The Associated Press
Published: September 8, 2007
What prompts climbers to return to the mountains after losing toes to frostbite and partners to fatal falls? What prompts daredevil Alain Robert, the self-proclaimed "Spiderman," to scale scores of the world's tallest structures with bare hands and no safety net?
"When you get to the very bottom of people who take risks, it's the thrill of it," said Temple University psychologist Frank Farley. "It can be a physical thrill, it can be a mental thrill, or it can be both."
While the search for Fossett and his missing plane continues, friends and colleagues have described him as a careful planner who meticulously prepared his adventures — whether by balloon, glider or sailboat — to minimize danger. Some have insisted "daredevil" is a misnomer for him, even as he was hatching plans to break the world's land speed record.
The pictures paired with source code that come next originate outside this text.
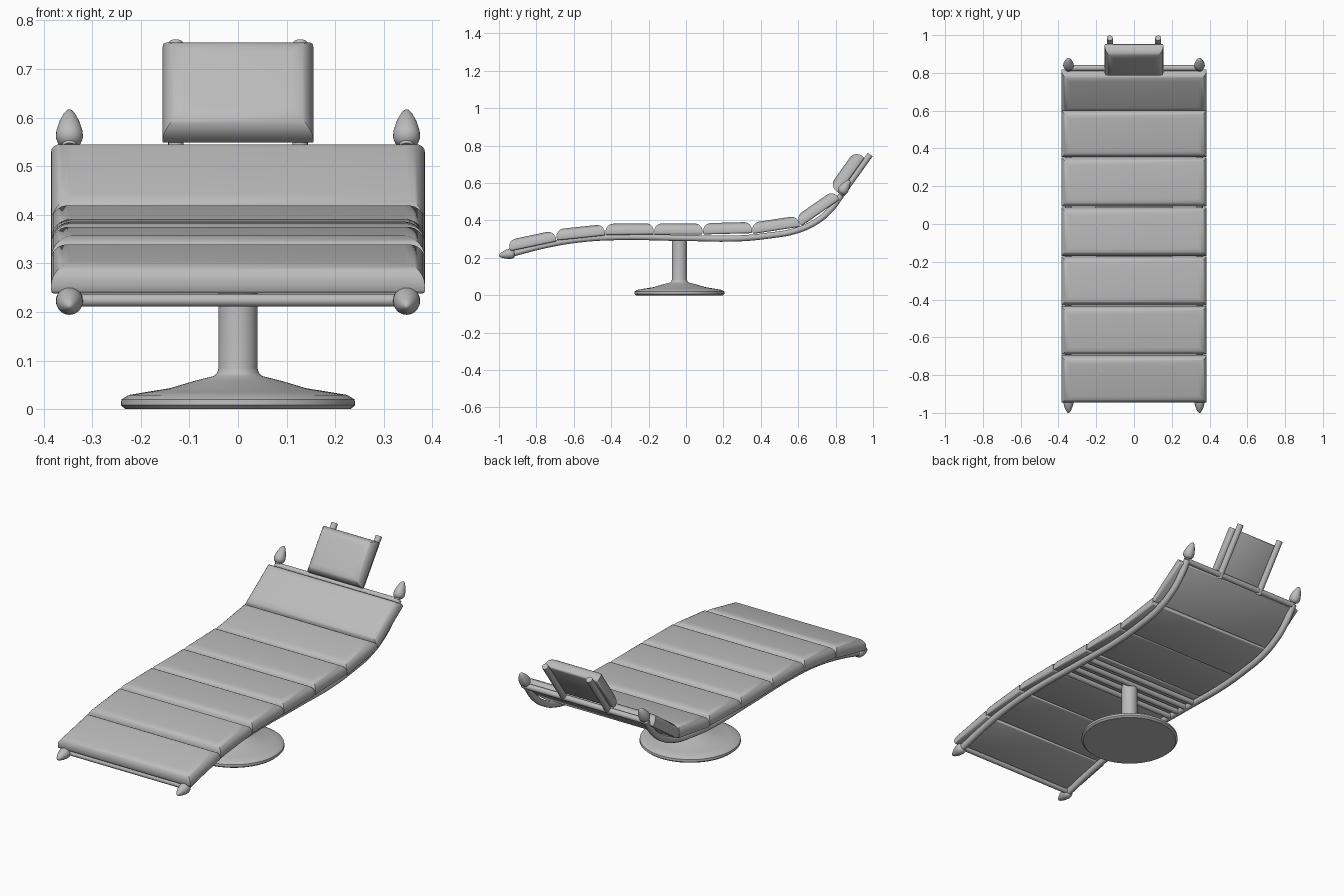
import bpy, bmesh, math
from mathutils import Vector, Matrix

cube = bpy.data.objects.get("Cube")
if cube:
    bpy.data.objects.remove(cube, do_unlink=True)

grey = bpy.data.materials.new("plain grey")
grey.use_nodes = True
tone = (0.5, 0.5, 0.5, 1)
grey.diffuse_color = tone
grey.node_tree.nodes["Principled BSDF"].inputs["Base Color"].default_value = tone


def finish(name, bm, angle=40):
    bmesh.ops.recalc_face_normals(bm, faces=bm.faces)
    mesh = bpy.data.meshes.new(name)
    bm.to_mesh(mesh)
    bm.free()
    mesh.materials.append(grey)
    obj = bpy.data.objects.new(name, mesh)
    bpy.context.collection.objects.link(obj)
    bpy.ops.object.select_all(action='DESELECT')
    obj.select_set(True)
    bpy.context.view_layer.objects.active = obj
    bpy.ops.object.shade_smooth_by_angle(angle=math.radians(angle))
    return obj


def lathe(name, profile, base, direction=(0, 0, 1), steps=40):
    """Spin a (radius, height) profile and aim it along a direction."""
    bm = bmesh.new()
    verts = [bm.verts.new((r, 0, h)) for r, h in profile]
    edges = [bm.edges.new(pair) for pair in zip(verts, verts[1:])]
    bmesh.ops.spin(bm, geom=verts + edges, cent=(0, 0, 0), axis=(0, 0, 1),
                   angle=math.tau, steps=steps)
    bmesh.ops.remove_doubles(bm, verts=bm.verts, dist=0.0001)
    turn = Vector(direction).to_track_quat('Z', 'Y').to_matrix().to_4x4()
    bm.transform(Matrix.Translation(base) @ turn)
    return finish(name, bm)


def rod(name, start, end, radius):
    axis = Vector(end) - Vector(start)
    profile = [(0, 0), (radius, 0), (radius, axis.length), (0, axis.length)]
    return lathe(name, profile, start, axis, 16)


def cushion(name, start, end, half_width, thick):
    """Pad whose underside runs from start to end, given as (y, z)."""
    low, high = Vector((0, *start)), Vector((0, *end))
    along = (high - low).normalized()
    side = Vector((1, 0, 0))
    up = side.cross(along)
    bm = bmesh.new()
    bmesh.ops.create_cube(bm, size=1)
    size = Matrix.Diagonal((half_width * 2, (high - low).length, thick, 1))
    bm.transform(size @ Matrix.Translation((0, 0, 0.5)))
    # soft top rim, small rounding on the corners and underside
    top = [e for e in bm.edges if all(v.co.z > thick / 2 for v in e.verts)]
    bmesh.ops.bevel(bm, geom=top, offset=thick * 0.7, segments=6, profile=0.5,
                    affect='EDGES')
    base = [e for e in bm.edges if all(v.co.z < 0.001 for v in e.verts)]
    bmesh.ops.bevel(bm, geom=base, offset=0.008, segments=2, profile=0.5,
                    affect='EDGES')
    frame = Matrix((side, along, up)).transposed().to_4x4()
    bm.transform(Matrix.Translation((low + high) / 2) @ frame)
    return finish(name, bm, 50)


# Pedestal
lathe("pedestal", [(0, 0), (0.232, 0), (0.241, 0.008), (0.24, 0.02), (0.225, 0.029),
                   (0.19, 0.035), (0.14, 0.043), (0.09, 0.058), (0.05, 0.068),
                   (0.043, 0.074), (0.04, 0.085), (0.04, 0.31), (0, 0.31)],
      (0, -0.035, 0), steps=64)

# Reclining cushions
pads = [((-0.94, 0.236), (-0.692, 0.288)), ((-0.69, 0.293), (-0.432, 0.32)),
        ((-0.43, 0.322), (-0.172, 0.325)), ((-0.17, 0.324), (0.088, 0.324)),
        ((0.092, 0.325), (0.353, 0.332)), ((0.358, 0.328), (0.608, 0.366)),
        ((0.618, 0.37), (0.822, 0.512))]
for number, (start, end) in enumerate(pads, 1):
    cushion(f"cushion_{number}", start, end, 0.385, 0.06)
cushion("headrest_cushion", (0.82, 0.545), (0.955, 0.735), 0.155, 0.065)

# Curved side rails, finials and headrest posts
path = [(-0.93, 0.222), (-0.75, 0.268), (-0.58, 0.297), (-0.4, 0.31), (0, 0.306),
        (0.28, 0.304), (0.45, 0.32), (0.58, 0.343), (0.69, 0.39), (0.77, 0.455),
        (0.83, 0.535)]
finial = [(0, 0), (0.014, 0), (0.015, 0.006), (0.024, 0.012), (0.028, 0.024),
          (0.027, 0.038), (0.021, 0.06), (0.012, 0.08), (0.005, 0.089), (0, 0.091)]
for label, s in (("left", 1), ("right", -1)):
    data = bpy.data.curves.new(f"{label}_rail", 'CURVE')
    data.dimensions = '3D'
    data.bevel_depth = 0.017
    data.bevel_resolution = 3
    data.resolution_u = 6
    data.use_fill_caps = True
    spline = data.splines.new('BEZIER')
    spline.bezier_points.add(len(path) - 1)
    for point, (y, z) in zip(spline.bezier_points, path):
        point.co = (s * 0.347, y, z)
        point.handle_left_type = point.handle_right_type = 'AUTO'
    data.materials.append(grey)
    rail = bpy.data.objects.new(f"{label}_rail", data)
    bpy.context.collection.objects.link(rail)

    lathe(f"{label}_foot_finial", finial, (s * 0.347, -0.911, 0.227), (0, -1, -0.17), 24)
    lathe(f"{label}_head_finial", finial, (s * 0.347, 0.825, 0.54), (0, 0.55, 0.83), 24)
    rod(f"{label}_headrest_post", (s * 0.128, 0.815, 0.515), (s * 0.128, 0.985, 0.752), 0.016)

# Cross bars at both ends and the supports over the pedestal
bars = {"foot_bar": (-0.925, 0.224, 0.013), "head_bar": (0.826, 0.53, 0.015)}
for i in range(4):
    bars[f"support_bar_{i + 1}"] = (-0.125 + i * 0.06, 0.306, 0.014)
for name, (y, z, radius) in bars.items():
    rod(name, (-0.347, y, z), (0.347, y, z), radius)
But Michael Dunn, whose friendship with Fossett dates back to an early 1980s climbing expedition in Antarctica, described him as "the quintessential adventurer" and said risk was always part of the equation.
"You fully understand that there's a possibility that you might not come out of this," said Dunn, who was at the Minden, Nevada, airport where the search for Fossett was being run.
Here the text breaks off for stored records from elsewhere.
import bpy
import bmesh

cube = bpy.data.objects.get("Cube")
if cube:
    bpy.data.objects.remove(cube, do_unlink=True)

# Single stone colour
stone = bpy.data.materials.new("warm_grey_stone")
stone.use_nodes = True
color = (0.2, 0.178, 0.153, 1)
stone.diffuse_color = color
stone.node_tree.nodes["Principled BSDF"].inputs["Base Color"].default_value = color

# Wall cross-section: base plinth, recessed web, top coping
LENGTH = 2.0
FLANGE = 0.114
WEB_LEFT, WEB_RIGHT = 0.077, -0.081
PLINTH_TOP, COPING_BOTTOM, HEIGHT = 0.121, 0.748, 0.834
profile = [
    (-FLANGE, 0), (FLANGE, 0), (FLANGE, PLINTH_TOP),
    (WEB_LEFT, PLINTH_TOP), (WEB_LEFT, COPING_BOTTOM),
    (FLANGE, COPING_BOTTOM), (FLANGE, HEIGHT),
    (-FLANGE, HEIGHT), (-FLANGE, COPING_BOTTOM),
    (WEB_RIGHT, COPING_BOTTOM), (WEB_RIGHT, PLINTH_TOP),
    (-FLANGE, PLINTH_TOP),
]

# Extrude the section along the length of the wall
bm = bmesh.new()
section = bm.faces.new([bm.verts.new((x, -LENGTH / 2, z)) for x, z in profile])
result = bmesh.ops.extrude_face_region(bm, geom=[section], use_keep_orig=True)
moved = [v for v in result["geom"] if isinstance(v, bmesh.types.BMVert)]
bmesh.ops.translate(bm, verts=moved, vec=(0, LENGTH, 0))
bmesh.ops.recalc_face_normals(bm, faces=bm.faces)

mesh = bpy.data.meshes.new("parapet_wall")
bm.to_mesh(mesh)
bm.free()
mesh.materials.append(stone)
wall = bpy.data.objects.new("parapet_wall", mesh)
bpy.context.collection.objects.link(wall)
"Is the risk worth the reward? In my opinion it isn't even a question," he said. "You have to be willing to risk the possibility of failure."
Farley is a past president of the American Psychological Association who has extensively studied risk-taking. He says it is an aspect of human nature with both positive and negative sides. For example, he said a significant amount of crime is motivated by thrill-seeking impulses.
"But Steve Fossett was on the constructive side," Farley said. "He embodies an incredibly important spirit in humanity."
"Often the people who are not the thrill seekers look at that behavior and say, 'They're crazy,'" Farley added. "In fact, it's the impulse that created the modern world — it's the force of inventiveness, creativity, individuality, change and survival."
Farley says researchers who categorize people as Type A or Type B personalities should add a third category — Type T — for thrill-seekers.
Many psychologists have linked contemporary risk-taking to patterns of social change. Those who perceive today's world as too predictable and safe may be tempted to seek an outlet in the form of extreme sports such as parachuting off cliffs or snowmobiling on avalanche-prone mountainsides.
Others take risks in a quest to set records — to be the youngest, oldest or first of a certain category to accomplish a particular feat, such as circumnavigating the globe alone.
"In our modern world, we've eliminated a lot of risks and threats that our ancestors faced," said Daniel Kruger, a research scientist at the University of Michigan's School of Public Health. "People might seek these thrills because their current environment is so safe it's not giving them the same stimulation."
For some of these risk-takers, there can be an almost addictive reaction, Kruger said. "Because they're continually seeking the thrill that they felt before, they need to do more and more to recapture that same sensation."
Both Kruger and Farley suggested that risk-taking, in its positive form, can correlate with business and financial success.
For Fossett, who funded his adventures with a fortune amassed as a commodities broker, success was a matter of personal achievement, not of publicity and fame, according to Dunn.
"He's a very low-key, understated person who does the things that he likes to do for the passion of it," Dunn said.
Recalling a talk with Fossett about adventuring, Dunn summarized his friend's attitude: "If you do these kinds of things and you do them well, it's the same sort of philosophy you need to succeed in business or to succeed in life or to succeed in marriage or to succeed in anything, because you have the tenacity and you have the focus and you have the direction to do that."
Associated Press writer Brendan Riley in Minden, Nevada, contributed to this report.